/* program to find out the sum of digits of a number recursively*/

#include<stdio.h>
int sumd(int num);
main()
{
int num;

printf("Enter a number")
scanf("%d",&num);
printf("sum of digits of %d\n",num,sumd(num));
}
int sumd(int num)
{
static int sum=0;
if(num>0)
{
 sum=sum+(num%10);
sumd(num/10);
}

}

Global static variables


If a local variable is declared as static then it remain alive throughout the program. IN case of global variable , the static specifier is not used to  extend  the life since global variable have already a lifetime equal to the life of program. Here the static specifier is used for information hiding. If an external variable is defined as static , then it can't be used by other files of program. so we can make an external variable private to a file by making it static.



first.c                          second.c                                      third.c
int x=8;                        extern int x;                                 func4()
static int y=10;
main()                          func2()                                        {
{                                  {                                                         .......
........                               .............                                   }
}                                   }                                                func5()
func1()                        func3()                                          {
{                                {                                                          .............
.........                              ...........                                       }
}                                 }


Here the variable y is defined as a static external variable, so it can be used only in the first.c we can't use it in other files by putting ex tern declaration in it.

4.Register



Register storage class can be applied only to local variable. The scope ,life and initial value of register variable are same  as that of automatic variable. The only difference between the two is in the place where they are stored . Automatic variables are stored in memory while register variable are stored in CPU register. Register are small storage units present in the processor. The variable stored in register can be accessed much faster than the variable stored in memory. SO the variables that are frequently used can be assigned register storage class for faster processing . For example the variable used as loop counters may be declared as register variables since they are frequently used.

/*program to understand the use of register variable*/
#include<stdio.h>
main()
{
register int i;
for(i=0;i<20000;i++);
printf("%d\n",i);
}


Register variables don't have memory address so we can't apply address operator(&) to them . There are limited number of register in the processor hence we can declare only few variables as register. if many variable are declared as register and the cpu register are not available the compile will treat them as automatic variables.

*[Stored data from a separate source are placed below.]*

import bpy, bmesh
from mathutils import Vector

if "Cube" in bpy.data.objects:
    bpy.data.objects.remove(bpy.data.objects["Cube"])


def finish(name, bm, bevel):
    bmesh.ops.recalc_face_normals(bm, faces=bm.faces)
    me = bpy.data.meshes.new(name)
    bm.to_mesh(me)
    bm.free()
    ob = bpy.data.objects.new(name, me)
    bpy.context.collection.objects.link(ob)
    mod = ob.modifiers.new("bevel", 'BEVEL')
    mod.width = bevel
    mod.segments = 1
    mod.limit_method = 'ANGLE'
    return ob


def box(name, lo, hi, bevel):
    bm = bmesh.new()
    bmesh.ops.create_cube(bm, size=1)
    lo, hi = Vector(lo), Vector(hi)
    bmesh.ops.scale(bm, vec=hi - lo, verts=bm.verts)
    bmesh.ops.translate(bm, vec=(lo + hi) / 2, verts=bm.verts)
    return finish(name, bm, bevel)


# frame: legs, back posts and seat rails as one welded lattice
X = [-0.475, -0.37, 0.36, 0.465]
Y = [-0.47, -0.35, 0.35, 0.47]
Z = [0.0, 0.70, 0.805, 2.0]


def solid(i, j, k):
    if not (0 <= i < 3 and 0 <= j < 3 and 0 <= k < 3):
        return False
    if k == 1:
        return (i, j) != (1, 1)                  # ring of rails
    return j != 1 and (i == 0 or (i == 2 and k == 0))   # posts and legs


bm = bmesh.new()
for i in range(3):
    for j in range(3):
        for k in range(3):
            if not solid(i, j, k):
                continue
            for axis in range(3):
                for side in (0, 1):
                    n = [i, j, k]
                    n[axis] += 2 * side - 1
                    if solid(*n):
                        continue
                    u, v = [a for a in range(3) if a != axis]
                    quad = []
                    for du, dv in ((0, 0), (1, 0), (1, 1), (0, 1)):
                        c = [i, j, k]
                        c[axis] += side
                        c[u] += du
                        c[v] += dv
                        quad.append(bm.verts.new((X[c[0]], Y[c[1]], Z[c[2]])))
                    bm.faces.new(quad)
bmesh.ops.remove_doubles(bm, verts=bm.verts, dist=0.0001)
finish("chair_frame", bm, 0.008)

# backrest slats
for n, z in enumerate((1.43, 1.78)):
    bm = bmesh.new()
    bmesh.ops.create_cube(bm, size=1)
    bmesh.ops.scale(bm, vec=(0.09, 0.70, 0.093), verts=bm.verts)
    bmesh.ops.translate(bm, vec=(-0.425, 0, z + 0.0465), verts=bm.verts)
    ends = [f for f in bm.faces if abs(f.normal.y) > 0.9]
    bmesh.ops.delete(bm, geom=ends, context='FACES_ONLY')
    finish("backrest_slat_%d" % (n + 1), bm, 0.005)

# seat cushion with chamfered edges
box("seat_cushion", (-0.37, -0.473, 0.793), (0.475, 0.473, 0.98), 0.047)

The register store class specifier can be applied to formal arguments of a function while the other three storage class specifiers can't be used in this way.

1 comments:

Post a Comment

Don't Forget to comment

About Me

My photo

HI i am mohammed  a Embedded Software Developer ,SEO specialist,Electronic engineer   Read more

ads